*Action item*.
An exact copy of every record is needed, with all pictures omitted.

[Available data — start]

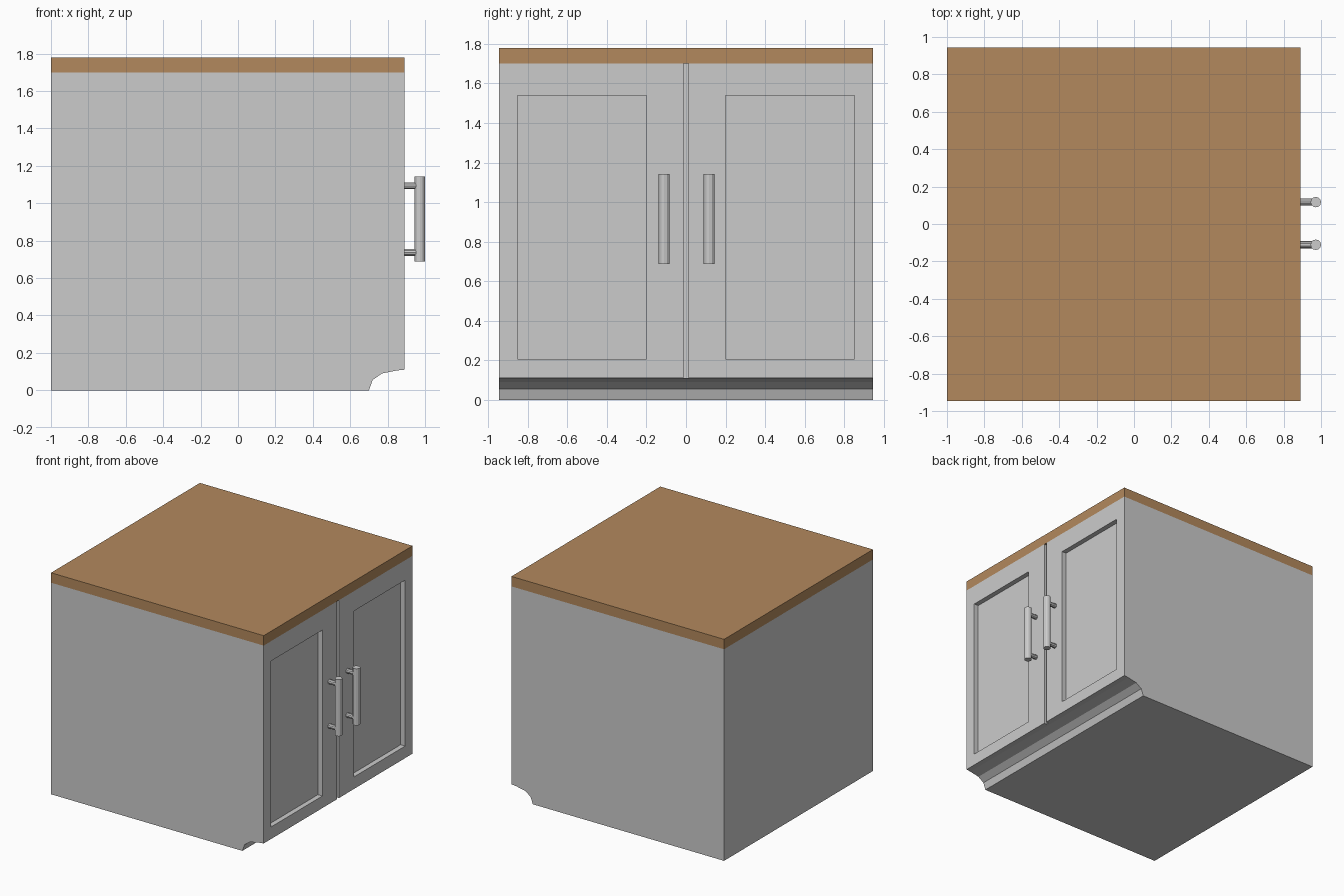
import bpy, bmesh, math
from mathutils import Matrix

if "Cube" in bpy.data.objects:
    bpy.data.objects.remove(bpy.data.objects["Cube"])

FRONT = 0.89    # door face, facing +x
HALF = 0.945    # half width in y


def make_object(name, bm):
    bmesh.ops.recalc_face_normals(bm, faces=bm.faces[:])
    mesh = bpy.data.meshes.new(name)
    bm.to_mesh(mesh)
    bm.free()
    ob = bpy.data.objects.new(name, mesh)
    bpy.context.collection.objects.link(ob)
    return ob


def box(name, x0, x1, y0, y1, z0, z1):
    bm = bmesh.new()
    bmesh.ops.create_cube(bm, size=1)
    for v in bm.verts:
        v.co.x = x1 if v.co.x > 0 else x0
        v.co.y = y1 if v.co.y > 0 else y0
        v.co.z = z1 if v.co.z > 0 else z0
    return make_object(name, bm)


def add_cylinder(bm, centre, radius, length, sides, along_x=False):
    m = Matrix.Translation(centre)
    if along_x:
        m = m @ Matrix.Rotation(math.pi / 2, 4, 'Y')
    bmesh.ops.create_cone(bm, cap_ends=True, segments=sides, radius1=radius,
                          radius2=radius, depth=length, matrix=m)


def cut(target, cutter):
    mod = target.modifiers.new("cut", 'BOOLEAN')
    mod.operation = 'DIFFERENCE'
    mod.solver = 'EXACT'
    mod.object = cutter
    deps = bpy.context.evaluated_depsgraph_get()
    mesh = bpy.data.meshes.new_from_object(target.evaluated_get(deps))
    target.modifiers.clear()
    target.data = mesh
    bpy.data.objects.remove(cutter, do_unlink=True)


# Cabinet body: side profile with a concave toe kick, extruded across the width
profile = [(-1, 0), (0.70, 0), (0.72, 0.055), (0.77, 0.09), (0.85, 0.106),
           (FRONT, 0.11), (FRONT, 1.70), (-1, 1.70)]
bm = bmesh.new()
face = bm.faces.new([bm.verts.new((x, -HALF, z)) for x, z in profile])
ext = bmesh.ops.extrude_face_region(bm, geom=[face])
bmesh.ops.translate(bm, vec=(0, 2 * HALF, 0),
                    verts=[g for g in ext["geom"] if isinstance(g, bmesh.types.BMVert)])
body = make_object("cabinet_body", bm)

# Recessed door panels and the gap between the doors
for s in (-1, 1):
    y0, y1 = sorted((s * 0.20, s * 0.852))
    cut(body, box("panel_cutter", FRONT - 0.04, FRONT + 0.1, y0, y1, 0.207, 1.54))
cut(body, box("gap_cutter", FRONT - 0.02, FRONT + 0.1, -0.0125, 0.0125, 0.08, 1.75))

# Wooden countertop
top = box("countertop", -1, FRONT, -HALF, HALF, 1.70, 1.78)
wood = bpy.data.materials.new("wood")
wood.diffuse_color = (0.45, 0.25, 0.11, 1)
wood.use_nodes = True
wood.node_tree.nodes["Principled BSDF"].inputs["Base Color"].default_value = wood.diffuse_color
top.data.materials.append(wood)

# Bar handles, each with two mounting posts
for name, y in (("left_handle", -0.111), ("right_handle", 0.117)):
    bm = bmesh.new()
    add_cylinder(bm, (0.972, y, 0.915), 0.028, 0.455, 12)
    for dz in (-0.178, 0.178):
        add_cylinder(bm, (0.92, y, 0.915 + dz), 0.019, 0.09, 10, along_x=True)
    make_object(name, bm)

[Available data — finish]

*Exercise result*.
import bpy, bmesh, math
from mathutils import Matrix

if "Cube" in bpy.data.objects:
    bpy.data.objects.remove(bpy.data.objects["Cube"])

FRONT = 0.89    # door face, facing +x
HALF = 0.945    # half width in y


def make_object(name, bm):
    bmesh.ops.recalc_face_normals(bm, faces=bm.faces[:])
    mesh = bpy.data.meshes.new(name)
    bm.to_mesh(mesh)
    bm.free()
    ob = bpy.data.objects.new(name, mesh)
    bpy.context.collection.objects.link(ob)
    return ob


def box(name, x0, x1, y0, y1, z0, z1):
    bm = bmesh.new()
    bmesh.ops.create_cube(bm, size=1)
    for v in bm.verts:
        v.co.x = x1 if v.co.x > 0 else x0
        v.co.y = y1 if v.co.y > 0 else y0
        v.co.z = z1 if v.co.z > 0 else z0
    return make_object(name, bm)


def add_cylinder(bm, centre, radius, length, sides, along_x=False):
    m = Matrix.Translation(centre)
    if along_x:
        m = m @ Matrix.Rotation(math.pi / 2, 4, 'Y')
    bmesh.ops.create_cone(bm, cap_ends=True, segments=sides, radius1=radius,
                          radius2=radius, depth=length, matrix=m)


def cut(target, cutter):
    mod = target.modifiers.new("cut", 'BOOLEAN')
    mod.operation = 'DIFFERENCE'
    mod.solver = 'EXACT'
    mod.object = cutter
    deps = bpy.context.evaluated_depsgraph_get()
    mesh = bpy.data.meshes.new_from_object(target.evaluated_get(deps))
    target.modifiers.clear()
    target.data = mesh
    bpy.data.objects.remove(cutter, do_unlink=True)


# Cabinet body: side profile with a concave toe kick, extruded across the width
profile = [(-1, 0), (0.70, 0), (0.72, 0.055), (0.77, 0.09), (0.85, 0.106),
           (FRONT, 0.11), (FRONT, 1.70), (-1, 1.70)]
bm = bmesh.new()
face = bm.faces.new([bm.verts.new((x, -HALF, z)) for x, z in profile])
ext = bmesh.ops.extrude_face_region(bm, geom=[face])
bmesh.ops.translate(bm, vec=(0, 2 * HALF, 0),
                    verts=[g for g in ext["geom"] if isinstance(g, bmesh.types.BMVert)])
body = make_object("cabinet_body", bm)

# Recessed door panels and the gap between the doors
for s in (-1, 1):
    y0, y1 = sorted((s * 0.20, s * 0.852))
    cut(body, box("panel_cutter", FRONT - 0.04, FRONT + 0.1, y0, y1, 0.207, 1.54))
cut(body, box("gap_cutter", FRONT - 0.02, FRONT + 0.1, -0.0125, 0.0125, 0.08, 1.75))

# Wooden countertop
top = box("countertop", -1, FRONT, -HALF, HALF, 1.70, 1.78)
wood = bpy.data.materials.new("wood")
wood.diffuse_color = (0.45, 0.25, 0.11, 1)
wood.use_nodes = True
wood.node_tree.nodes["Principled BSDF"].inputs["Base Color"].default_value = wood.diffuse_color
top.data.materials.append(wood)

# Bar handles, each with two mounting posts
for name, y in (("left_handle", -0.111), ("right_handle", 0.117)):
    bm = bmesh.new()
    add_cylinder(bm, (0.972, y, 0.915), 0.028, 0.455, 12)
    for dz in (-0.178, 0.178):
        add_cylinder(bm, (0.92, y, 0.915 + dz), 0.019, 0.09, 10, along_x=True)
    make_object(name, bm)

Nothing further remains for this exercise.